A very brief piece for the BBC as part of a group of pieces they commissioned about radicalisation and what to do about it in the wake of last week’s incident in Woolwich. It was longer, but got shrunk, and I owe colleagues at RUSI a debt for helping keep it focused.
Radicalisation is defined in the government’s Prevent strategy as “the process by which a person comes to support terrorism and forms of extremism leading to terrorism”.
It is a social process but also a deeply personal experience. The pathway by which one person is radicalised can have a completely different effect on someone else. This makes it very difficult to devise a one-size-fits-all answer to the problem. Instead, a menu of tools is necessary to address different causes.
Countering influences online and offline is harder than it might sound. Simply shutting down websites and arresting individuals do not necessarily eliminate the problem.
On the contrary, such moves can drive people underground, making them potentially more appealing and attractive, or they will simply adapt to be on the right side of any ban.
This is not just a law enforcement issue. As a society we need to counter the all-encompassing narrative that states that the West is at war with Islam. This is a message that should be repeatedly rejected at every level: politician, community worker, citizen.

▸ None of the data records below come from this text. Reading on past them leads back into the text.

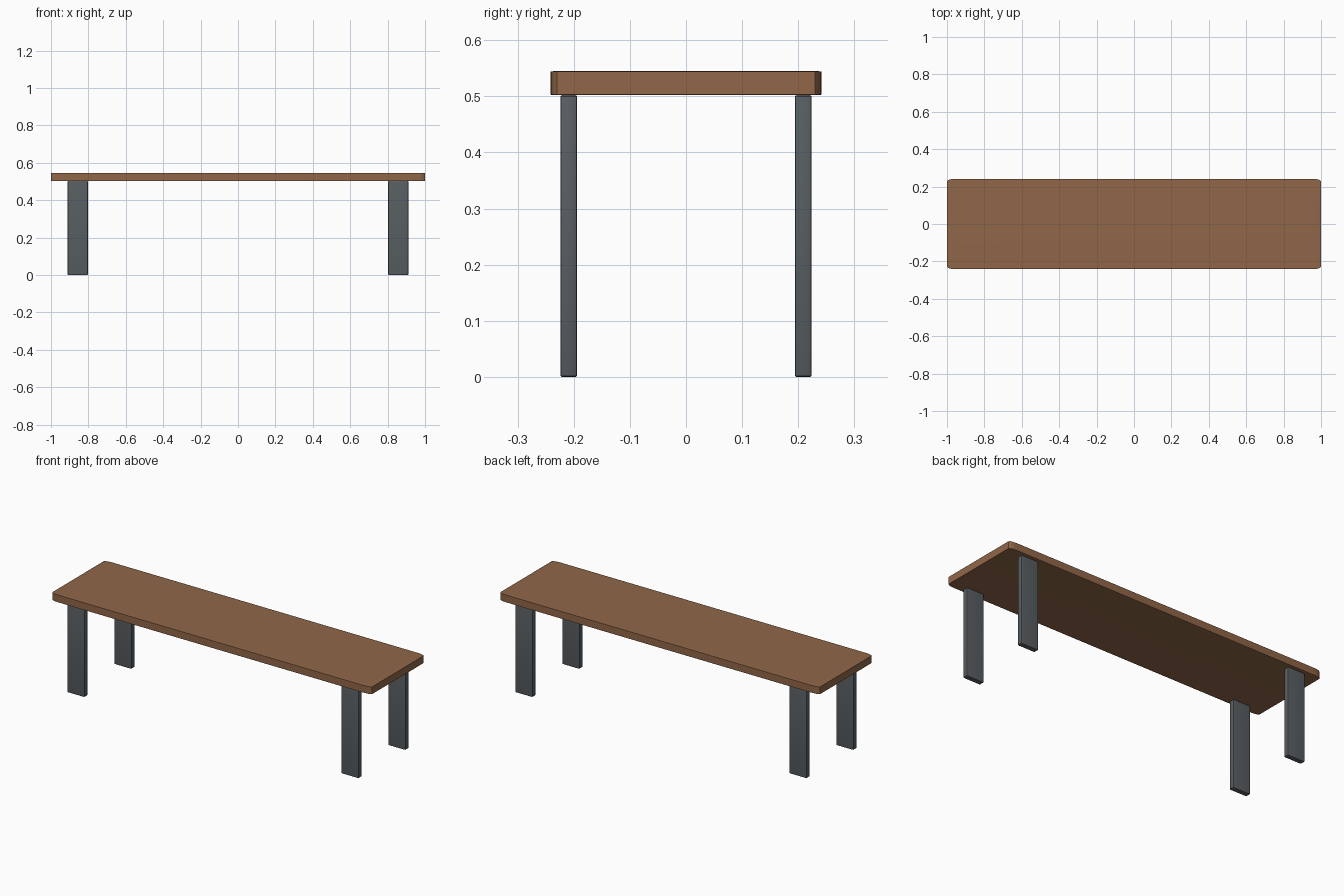
import bpy
import bmesh
from math import radians
from mathutils import Vector

if "Cube" in bpy.data.objects:
    bpy.data.objects.remove(bpy.data.objects["Cube"], do_unlink=True)


def make_material(name, rgb):
    mat = bpy.data.materials.new(name)
    mat.use_nodes = True
    mat.diffuse_color = (*rgb, 1)
    mat.node_tree.nodes["Principled BSDF"].inputs["Base Color"].default_value = (*rgb, 1)
    return mat


def rounded_box(name, center, size, radii, mat):
    """Box with elliptical edge rounding: radii give the bevel along x, y and z."""
    bm = bmesh.new()
    bmesh.ops.create_cube(bm, size=1)
    bmesh.ops.scale(bm, vec=[s / r for s, r in zip(size, radii)], verts=bm.verts)
    bmesh.ops.bevel(bm, geom=bm.edges[:], offset=1, offset_type='OFFSET',
                    segments=3, profile=0.5, affect='EDGES')
    bmesh.ops.scale(bm, vec=radii, verts=bm.verts)
    bmesh.ops.translate(bm, vec=Vector(center), verts=bm.verts)
    mesh = bpy.data.meshes.new(name)
    bm.to_mesh(mesh)
    bm.free()
    mesh.materials.append(mat)
    obj = bpy.data.objects.new(name, mesh)
    bpy.context.collection.objects.link(obj)
    bpy.ops.object.select_all(action='DESELECT')
    obj.select_set(True)
    bpy.context.view_layer.objects.active = obj
    bpy.ops.object.shade_smooth_by_angle(angle=radians(30))
    return obj


wood = make_material("brown wood", (0.28, 0.135, 0.065))
metal = make_material("dark grey metal", (0.098, 0.112, 0.122))

# Seat plank
rounded_box("seat", (0, 0, 0.5235), (2, 0.483, 0.043), (0.05, 0.012, 0.001), wood)

# Four flat legs, one near each corner
for side, sx in (("left", 1), ("right", -1)):
    for end, sy in (("front", -1), ("back", 1)):
        rounded_box(f"{end}_{side}_leg", (sx * 0.857, sy * 0.209, 0.251),
                    (0.108, 0.03, 0.502), (0.006, 0.003, 0.004), metal)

Coupled with this, our societies should engage in practices that highlight how open and free we are, and hold power to account when mistakes are made.
The sad truth, however, is that certain decisions that are made will be interpreted by extremists as something that supports their worldview. Very little will be ultimately possible to persuade them otherwise.
The answer is to recognise and acknowledge where we make mistakes and realise that society will always have its discontents.